Ireland’s bogs are slowly gathering steam as visitor attractions. At Lough Boora in Co. Offaly, several walking trails wrap around Sculpture in the Parklands, a suite of sculptures inspired by the area’s natural and industrial legacy. Further south, the souvenir-sized Clara Bog is one of the best examples of a raised bog in Western Europe. It hit the headlines when Brian Cowen used his last official public engagement to open its new interpretative centre.

Details: sculptureinparklands.com; npws.ie.

 

Take a dip…
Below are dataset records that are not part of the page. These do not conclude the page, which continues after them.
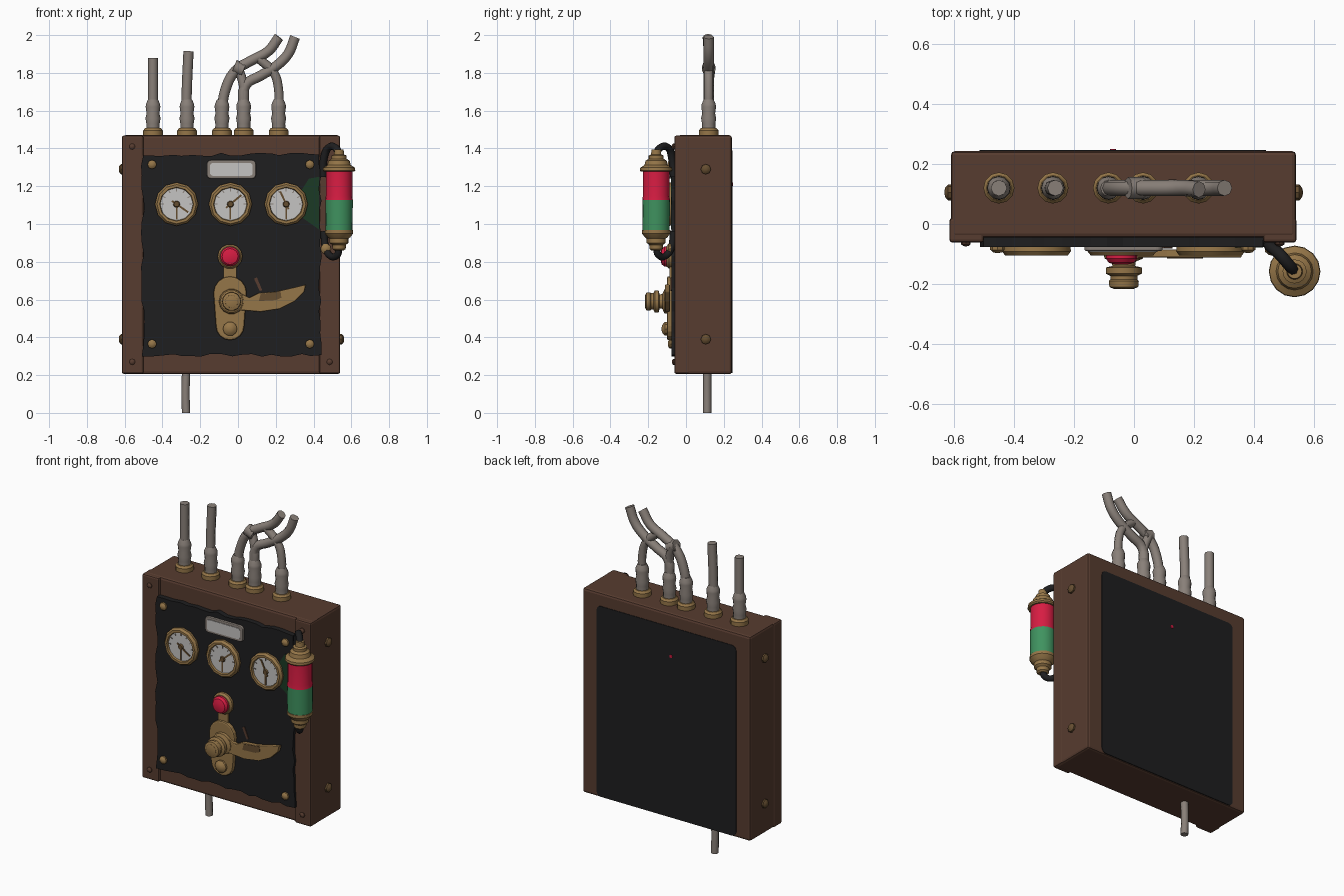
import bpy, bmesh, math, random
from mathutils import Vector, Matrix

if "Cube" in bpy.data.objects:
    bpy.data.objects.remove(bpy.data.objects["Cube"])

random.seed(4)

def mat(name, r, g, b):
    m = bpy.data.materials.new(name)
    m.diffuse_color = (r, g, b, 1)
    m.use_nodes = True
    m.node_tree.nodes["Principled BSDF"].inputs["Base Color"].default_value = m.diffuse_color
    return m

BROWN = mat("rusty brown", 0.095, 0.045, 0.029)
BLACK = mat("black", 0.013, 0.013, 0.014)
BRASS = mat("brass", 0.30, 0.18, 0.065)
DARK = mat("dark brass", 0.13, 0.075, 0.03)
GREY = mat("pipe grey", 0.25, 0.215, 0.19)
DIAL = mat("dial grey", 0.56, 0.55, 0.54)
RED = mat("red", 0.68, 0.012, 0.055)
GREEN = mat("green", 0.05, 0.29, 0.115)
STAIN = mat("dark green", 0.011, 0.042, 0.018)

def finish(name, bm, material, smooth=True, bevel=0.0):
    bmesh.ops.recalc_face_normals(bm, faces=bm.faces)
    me = bpy.data.meshes.new(name)
    bm.to_mesh(me)
    bm.free()
    me.materials.append(material)
    ob = bpy.data.objects.new(name, me)
    bpy.context.collection.objects.link(ob)
    bpy.ops.object.select_all(action='DESELECT')
    ob.select_set(True)
    bpy.context.view_layer.objects.active = ob
    if smooth:
        bpy.ops.object.shade_smooth_by_angle(angle=math.radians(35))
    if bevel:
        b = ob.modifiers.new("bevel", 'BEVEL')
        b.width, b.segments = bevel, 2
    return ob

def prism(name, pts, y0, y1, material, bevel=0.0):
    """Outline in x/z, extruded from y0 to y1."""
    bm = bmesh.new()
    f = bm.faces.new([bm.verts.new((x, y0, z)) for x, z in pts])
    ext = bmesh.ops.extrude_face_region(bm, geom=[f])
    bmesh.ops.translate(bm, vec=(0, y1 - y0, 0),
                        verts=[v for v in ext["geom"] if isinstance(v, bmesh.types.BMVert)])
    return finish(name, bm, material, False, bevel)

def rect(x0, x1, z0, z1, r=0.0, n=4):
    """Rounded rectangle outline."""
    if not r:
        return [(x0, z0), (x1, z0), (x1, z1), (x0, z1)]
    corners = [(x1 - r, z1 - r), (x0 + r, z1 - r), (x0 + r, z0 + r), (x1 - r, z0 + r)]
    return [(cx + r * math.cos((q + i / n) * math.pi / 2), cz + r * math.sin((q + i / n) * math.pi / 2))
            for q, (cx, cz) in enumerate(corners) for i in range(n + 1)]

AXES = {'z': Matrix(), '-y': Matrix.Rotation(math.pi / 2, 4, 'X'),
        'x': Matrix.Rotation(math.pi / 2, 4, 'Y'), '-x': Matrix.Rotation(-math.pi / 2, 4, 'Y')}

def lathe(name, profile, loc, axis, material, seg=16):
    """Revolve (radius, height) points about an axis starting at loc, with closed ends."""
    bm = bmesh.new()
    rings = [[bm.verts.new((r * math.cos(2 * math.pi * i / seg), r * math.sin(2 * math.pi * i / seg), h))
              for i in range(seg)] for r, h in profile]
    for a, b in zip(rings, rings[1:]):
        for i in range(seg):
            j = (i + 1) % seg
            bm.faces.new((a[i], a[j], b[j], b[i]))
    bm.faces.new(rings[0])
    bm.faces.new(rings[-1])
    bm.transform(Matrix.Translation(loc) @ AXES[axis])
    return finish(name, bm, material)

def tube(name, pts, radius, material, sub=4):
    """Round pipe along a smoothed path."""
    cu = bpy.data.curves.new(name, 'CURVE')
    cu.dimensions = '3D'
    cu.bevel_depth, cu.bevel_resolution, cu.use_fill_caps = radius, 2, True
    cu.resolution_u = sub
    sp = cu.splines.new('BEZIER')
    sp.bezier_points.add(len(pts) - 1)
    for bp, p in zip(sp.bezier_points, pts):
        bp.co = p
        bp.handle_left_type = bp.handle_right_type = 'AUTO'
    cu.materials.append(material)
    ob = bpy.data.objects.new(name, cu)
    bpy.context.collection.objects.link(ob)
    bpy.ops.object.select_all(action='DESELECT')
    ob.select_set(True)
    bpy.context.view_layer.objects.active = ob
    bpy.ops.object.convert(target='MESH')
    return bpy.context.object

# --- cabinet: body, corner posts, back cover
prism("cabinet_body", rect(-0.61, 0.54, 0.205, 1.47), -0.045, 0.243, BROWN, 0.014)
for x0, x1, side in ((-0.615, -0.5, "left"), (0.43, 0.541, "right")):
    prism(side + "_front_post", rect(x0, x1, 0.207, 1.468), -0.062, 0.02, BROWN, 0.01)
prism("back_cover", rect(-0.515, 0.44, 0.212, 1.39, 0.03), 0.24, 0.246, BLACK)
lathe("back_indicator", [(0.01, 0), (0.01, 0.006)], (-0.07, 0.249, 1.21), '-y', RED, 8)

# --- front panel with a chipped edge
def chipped(x0, x1, z0, z1, n=18, j=0.009):
    c = [(x0, z0), (x1, z0), (x1, z1), (x0, z1)]
    return [(a[0] + (b[0] - a[0]) * i / n + random.uniform(-j, j),
             a[1] + (b[1] - a[1]) * i / n + random.uniform(-j, j))
            for a, b in zip(c, c[1:] + c[:1]) for i in range(n)]
prism("front_panel", chipped(-0.505, 0.435, 0.305, 1.368), -0.04, -0.076, BLACK)
prism("green_glow_patch", [(0.345, 1.03), (0.43, 0.97), (0.43, 1.25), (0.375, 1.24), (0.325, 1.16)],
      -0.074, -0.079, STAIN)

# --- screws and bolts
BOLT = [(1, 0), (1, 0.45), (0.6, 0.8), (0.2, 0.9)]
def bolt(name, loc, axis, r, material, seg=8):
    lathe(name, [(a * r, b * r) for a, b in BOLT], loc, axis, material, seg)
for x in (-0.455, 0.38):
    for z in (0.365, 1.315):
        bolt("panel_screw", (x, -0.075, z), '-y', 0.024, BRASS)
for x, z in ((-0.56, 1.41), (-0.56, 0.27), (0.485, 0.27), (0.485, 1.41)):
    bolt("post_screw", (x, -0.06, z), '-y', 0.016, BROWN)
for z in (0.39, 1.29):
    bolt("right_side_bolt", (0.538, 0.105, z), 'x', 0.027, DARK)
    bolt("left_side_bolt", (-0.607, 0.105, z), '-x', 0.027, DARK)

# --- gauges: rim, dial, needle, ticks
for k, (gx, ang) in enumerate(((-0.325, -35), (-0.04, 40), (0.255, 115))):
    gz = 1.105
    lathe("gauge_rim", [(0.113, 0), (0.115, 0.018), (0.104, 0.032), (0.09, 0.032), (0.086, 0.016)],
          (gx, -0.073, gz), '-y', BRASS, 12)
    lathe("gauge_dial", [(0.087, 0), (0.086, 0.008)], (gx, -0.085, gz), '-y', DIAL, 20)
    lathe("gauge_hub", [(0.018, 0), (0.014, 0.009)], (gx, -0.093, gz), '-y', DARK, 10)
    def bar(name, a, r0, r1, w, m):
        d = Vector((math.cos(a), math.sin(a)))
        n = Vector((-d.y, d.x)) * w
        c = Vector((gx, gz))
        prism(name, [tuple(c + d * r0 + n), tuple(c + d * r0 - n),
                     tuple(c + d * r1 - n), tuple(c + d * r1 + n)], -0.092, -0.097, m)
    bar("gauge_needle", math.radians(ang), -0.03, 0.075, 0.005, DARK)
    bar("gauge_leg", math.radians(-90), 0.01, 0.08, 0.004, DARK)
    for t in range(7):
        bar("gauge_tick", math.radians(t * 30), 0.068, 0.082, 0.0025, GREY)

# --- label plate
prism("label_rim", rect(-0.165, 0.095, 1.24, 1.338, 0.022), -0.07, -0.09, GREY, 0.005)
prism("label_face", rect(-0.148, 0.078, 1.255, 1.323, 0.016), -0.088, -0.093, DIAL)

# --- push button
BX = -0.042
lathe("button_collar", [(0.066, 0), (0.066, 0.015), (0.056, 0.028)], (BX, -0.074, 0.828), '-y', BRASS, 14)
lathe("button", [(0.052, 0), (0.052, 0.02), (0.042, 0.034), (0.02, 0.04)], (BX, -0.095, 0.828), '-y', RED, 16)
prism("button_neck", rect(BX - 0.035, BX + 0.035, 0.7, 0.785, 0.015), -0.07, -0.088, BRASS, 0.004)

# --- lever: base plate, hub, blade, pivot bolt
plate = []
for cz, r, a0 in ((0.635, 0.088, 0), (0.46, 0.075, 180)):
    plate += [(BX + r * math.cos(math.radians(a0 + i * 22.5)), cz + r * math.sin(math.radians(a0 + i * 22.5)))
              for i in range(9)]
prism("lever_plate", plate, -0.07, -0.1, BRASS, 0.008)
lathe("lever_hub", [(0.068, 0), (0.064, 0.02), (0.04, 0.03), (0.038, 0.045), (0.06, 0.05), (0.06, 0.07),
                    (0.045, 0.078), (0.045, 0.09), (0.05, 0.095), (0.048, 0.115), (0.03, 0.122)],
      (BX + 0.008, -0.095, 0.59), '-y', BRASS, 14)
lathe("lever_hub_cap", [(0.036, 0), (0.034, 0.006)], (BX + 0.008, -0.21, 0.59), '-y', DARK, 12)
prism("lever_blade", [(0.0, 0.545), (0.12, 0.535), (0.22, 0.55), (0.3, 0.59), (0.35, 0.64), (0.36, 0.68),
                      (0.3, 0.665), (0.2, 0.642), (0.11, 0.635), (0.06, 0.61), (0.0, 0.64)],
      -0.085, -0.112, BRASS, 0.005)
prism("lever_inlay", [(0.11, 0.592), (0.2, 0.597), (0.23, 0.61), (0.225, 0.643), (0.12, 0.63)],
      -0.108, -0.115, DARK)
prism("lever_mark", [(0.085, 0.71), (0.115, 0.645), (0.128, 0.65), (0.1, 0.718)], -0.074, -0.081, BROWN)
bolt("pivot_bolt", (BX, -0.095, 0.445), '-y', 0.038, BRASS, 10)

# --- signal lamp
LX, LY = 0.535, -0.158
at = (LX, LY, 0)
lathe("lamp_base", [(0.025, 0.86), (0.035, 0.868), (0.037, 0.89), (0.05, 0.9), (0.05, 0.922), (0.06, 0.93),
                    (0.075, 0.95), (0.075, 0.968)], at, 'z', BRASS)
lathe("lamp_green_glass", [(0.071, 0.966), (0.073, 1.126)], at, 'z', GREEN, 20)
lathe("lamp_red_glass", [(0.073, 1.126), (0.07, 1.15), (0.07, 1.28)], at, 'z', RED, 20)
lathe("lamp_cap", [(0.08, 1.277), (0.086, 1.284), (0.084, 1.298), (0.062, 1.312), (0.056, 1.335), (0.04, 1.345),
                   (0.04, 1.362), (0.027, 1.368), (0.024, 1.395)], at, 'z', BRASS)
tube("lamp_top_cable", [(LX, LY, 1.375), (0.515, -0.135, 1.405), (0.48, -0.095, 1.405), (0.455, -0.075, 1.35),
                        (0.45, -0.065, 1.25)], 0.02, BLACK)
tube("lamp_bottom_cable", [(LX, LY, 0.875), (0.525, -0.145, 0.835), (0.49, -0.11, 0.83), (0.465, -0.08, 0.87),
                           (0.455, -0.065, 0.96)], 0.019, BLACK)
bolt("cable_knob", (0.465, -0.08, 0.868), '-y', 0.028, BRASS, 10)

# --- pipes: collars, wrapped sleeves and runs
PY = 0.12
for x in (-0.45, -0.27, -0.085, 0.03, 0.215):
    lathe("pipe_collar", [(0.052, 0), (0.052, 0.03), (0.042, 0.042)], (x, PY, 1.465), 'z', BRASS, 12)
    lathe("pipe_sleeve", [(0.036, 0), (0.035, 0.03), (0.04, 0.06), (0.034, 0.085), (0.039, 0.12), (0.037, 0.135),
                          (0.026, 0.16)], (x, PY, 1.5), 'z', GREY, 12)

def run(name, pts, r):
    tube(name, [(x, y, z) for x, y, z in pts], r, GREY)
run("straight_pipe", [(-0.45, PY, 1.6), (-0.45, PY, 1.88)], 0.027)
run("leaning_pipe", [(-0.272, PY, 1.6), (-0.272, PY, 1.68), (-0.262, PY, 1.915)], 0.027)
run("bent_pipe_upper", [(-0.085, PY, 1.6), (-0.07, PY, 1.7), (-0.015, PY, 1.81), (0.07, PY, 1.865),
                        (0.16, PY, 1.915), (0.217, PY - 0.005, 1.99)], 0.027)
run("bent_pipe_lower", [(0.03, PY, 1.6), (0.04, PY, 1.735), (0.12, PY, 1.785), (0.2, PY, 1.835),
                        (0.265, PY, 1.9), (0.302, PY, 1.99)], 0.027)
run("branch_pipe_centre", [(0.03, PY, 1.6), (0.03, PY, 1.73), (0.0, PY + 0.012, 1.83)], 0.025)
run("branch_pipe_right", [(0.215, PY, 1.6), (0.215, PY, 1.71), (0.19, PY, 1.8), (0.11, PY, 1.875)], 0.024)
run("pipe_clamp", [(-0.02, PY, 1.835), (0.03, PY, 1.815)], 0.036)
run("bottom_pipe", [(-0.275, 0.112, 0.0), (-0.278, 0.112, 0.1), (-0.275, 0.112, 0.22)], 0.022)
Yes, you will probably freeze. But an outdoor dip is also free. Think of the Pollock holes in Kilkee, the famous rock pools that hold their water at low tide. Or what about Guillamene Cove in Tramore, where the deep water means you can leap off several rocks, and the ‘Men Only’ sign harks back to the glory days of gentlemen nudie bathing in the 1880s? In Dublin, the 40-Foot gets all the press, but there’s a far sweeter swimming spot further south at Killiney’s White Rock.

 

Drive for the day…
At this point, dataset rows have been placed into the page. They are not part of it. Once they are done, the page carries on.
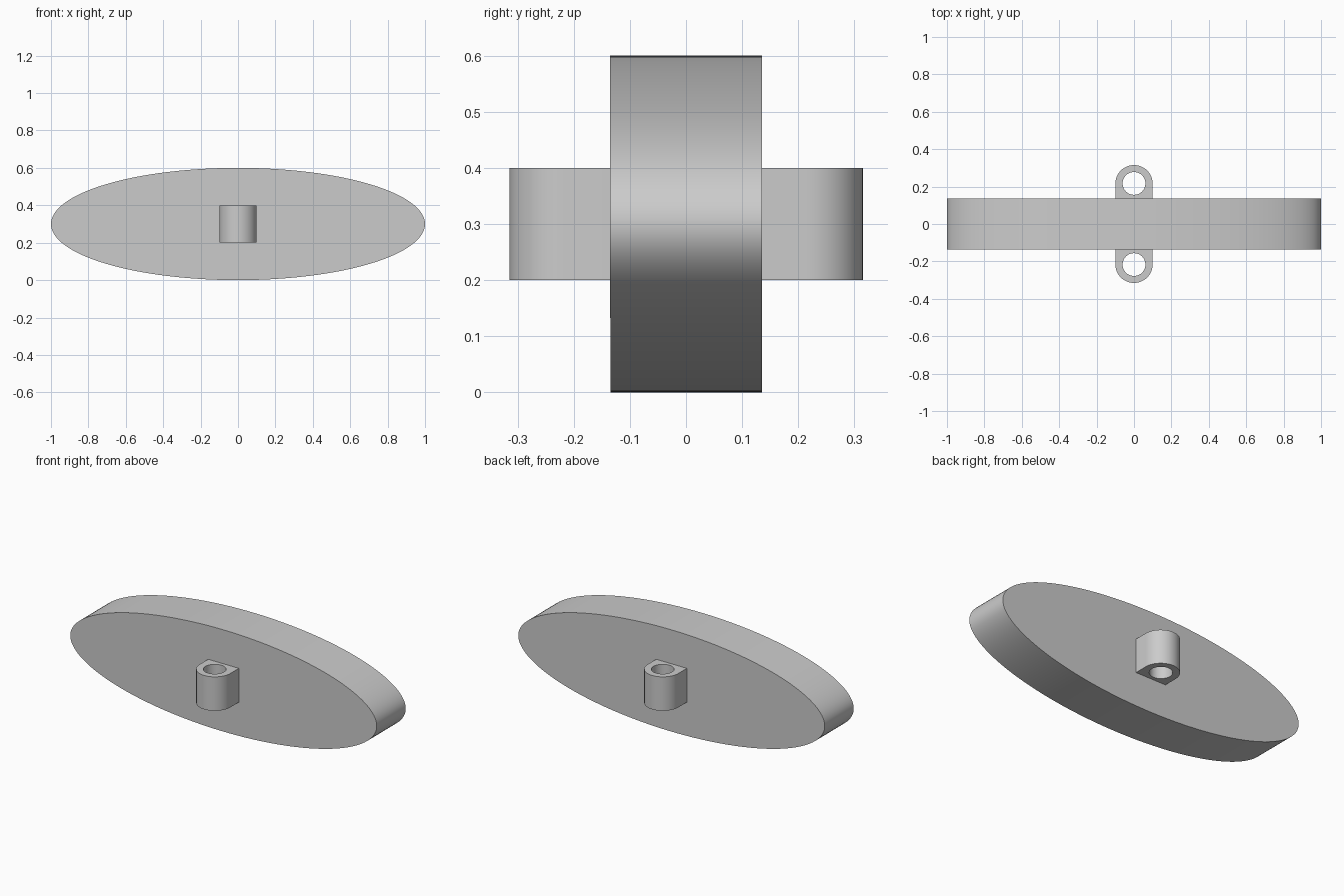
import bpy, bmesh
from math import sin, cos, pi, radians

if "Cube" in bpy.data.objects:
    bpy.data.objects.remove(bpy.data.objects["Cube"])


def arc(cx, cy, rx, ry, start, end, n):
    """n + 1 points along an elliptical arc."""
    return [(cx + rx * cos(start + (end - start) * i / n),
             cy + ry * sin(start + (end - start) * i / n)) for i in range(n + 1)]


def plate(name, outlines, depth, location, rotation=(0, 0, 0)):
    """Extrude closed outlines (inner ones become holes) into a solid."""
    curve = bpy.data.curves.new(name, 'CURVE')
    curve.dimensions = '2D'
    curve.fill_mode = 'BOTH'
    curve.extrude = depth / 2
    for pts in outlines:
        spline = curve.splines.new('POLY')
        spline.points.add(len(pts) - 1)
        for p, (x, y) in zip(spline.points, pts):
            p.co = (x, y, 0, 1)
        spline.use_cyclic_u = True
    obj = bpy.data.objects.new(name, curve)
    bpy.context.collection.objects.link(obj)
    obj.location, obj.rotation_euler = location, rotation
    bpy.ops.object.select_all(action='DESELECT')
    obj.select_set(True)
    bpy.context.view_layer.objects.active = obj
    bpy.ops.object.convert(target='MESH')
    obj = bpy.context.object
    obj.name = name
    # weld caps to walls
    bm = bmesh.new()
    bm.from_mesh(obj.data)
    bmesh.ops.remove_doubles(bm, verts=bm.verts, dist=1e-5)
    bmesh.ops.recalc_face_normals(bm, faces=bm.faces)
    bm.to_mesh(obj.data)
    bm.free()
    bpy.ops.object.shade_smooth_by_angle(angle=radians(30))
    return obj


# Elliptical body
plate("body", [arc(0, 0, 1, 0.3, 0, 2 * pi, 128)[:-1]], 0.27,
      (0, 0, 0.3), (pi / 2, 0, 0))

# Round-ended lugs with a vertical hole, front and back
for name, s in (("front_lug", -1), ("back_lug", 1)):
    outer = [(0.1, s * 0.13)] + arc(0, s * 0.215, 0.1, s * 0.1, 0, pi, 32) + [(-0.1, s * 0.13)]
    hole = arc(0, s * 0.217, 0.061, 0.061, 0, 2 * pi, 48)[:-1]
    plate(name, [outer, hole], 0.2, (0, 0, 0.3))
Ok, you’ll have to pay for the petrol – but otherwise, a scenic drive is the perfect way to grab a day out whilst keeping your costs in check. If you’re a movie buff, check out locations for movies like Moby Dick (Youghal) and Michael Collins (Béal na mBláth) on Fáilte Ireland’s Atlantic Film Trail? Clare’s Loop Head and Waterford’s Copper Coast are gorgeous saunters, or you could travel back in time, following the route of the 1903 Gordon Bennett Cup Race around Kildare, Laois and Carlow.

Details: discoverireland.ie; waterfordtourism.com; gordonbennettroute.com.

 

Make for a museum…
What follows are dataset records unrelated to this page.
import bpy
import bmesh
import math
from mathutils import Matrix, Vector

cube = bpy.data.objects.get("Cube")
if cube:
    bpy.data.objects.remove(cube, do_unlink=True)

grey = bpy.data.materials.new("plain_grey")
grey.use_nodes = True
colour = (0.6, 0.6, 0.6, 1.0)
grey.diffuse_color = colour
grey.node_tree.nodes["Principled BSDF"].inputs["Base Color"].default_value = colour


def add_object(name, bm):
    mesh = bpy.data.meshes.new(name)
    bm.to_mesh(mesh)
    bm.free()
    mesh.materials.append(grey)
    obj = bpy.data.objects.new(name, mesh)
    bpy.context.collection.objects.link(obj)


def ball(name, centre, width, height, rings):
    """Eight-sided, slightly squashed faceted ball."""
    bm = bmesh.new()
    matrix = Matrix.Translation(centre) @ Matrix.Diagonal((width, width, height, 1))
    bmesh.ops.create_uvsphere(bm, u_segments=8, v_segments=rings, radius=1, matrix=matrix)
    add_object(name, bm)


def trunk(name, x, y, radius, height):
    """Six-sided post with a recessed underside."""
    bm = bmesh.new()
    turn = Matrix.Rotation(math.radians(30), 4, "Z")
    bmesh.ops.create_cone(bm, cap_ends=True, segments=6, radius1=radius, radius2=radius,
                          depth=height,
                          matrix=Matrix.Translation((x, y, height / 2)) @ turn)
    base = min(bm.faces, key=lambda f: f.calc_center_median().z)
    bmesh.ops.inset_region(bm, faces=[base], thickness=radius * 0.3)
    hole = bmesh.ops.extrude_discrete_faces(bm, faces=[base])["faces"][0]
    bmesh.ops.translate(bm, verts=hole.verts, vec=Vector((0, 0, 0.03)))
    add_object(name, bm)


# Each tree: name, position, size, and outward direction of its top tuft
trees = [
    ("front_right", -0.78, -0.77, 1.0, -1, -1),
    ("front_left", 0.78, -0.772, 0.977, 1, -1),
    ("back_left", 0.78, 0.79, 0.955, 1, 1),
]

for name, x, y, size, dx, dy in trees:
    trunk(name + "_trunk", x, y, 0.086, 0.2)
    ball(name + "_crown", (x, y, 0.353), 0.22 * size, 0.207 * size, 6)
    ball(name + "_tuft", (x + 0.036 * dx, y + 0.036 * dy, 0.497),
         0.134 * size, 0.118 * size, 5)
We may have lost our sovereignty, but we still have our national museum. At the Museum of Archaeology on Dublin’s Kildare Street, you can check out one of the largest collections of prehistoric gold work in Western Europe. At the Museum of Country Life near Castlebar, Co. Mayo, see how Irish communities survived before d’Internet and takeaway coffee. And of course, the Natural History Museum on Merrion Street is Grand Central for stuffed beasts and pinned insects.

Details: museum.ie.

 

Break for the beach…

Everyone has a favourite beach. Where’s yours? My young kids were spellbound recently by the crushed coral sands at Trá an Doilín, just outside Carraroe in Connemara. Or what about Ballyrisode in Goleen, Co. Cork? Or Stradbally Cove in Waterford? You can’t access Nuns’ Beach in Ballybunion for a swim, but the cliff-walk above it is stunning. For sands and surfing, try Spanish Point in Co. Clare, and for families, you can’t beat Derrynane in Kerry. An embarrassment of riches…

 

NB. Some attractions may involve a parking charge. This feature originally appeared in The Irish Examiner.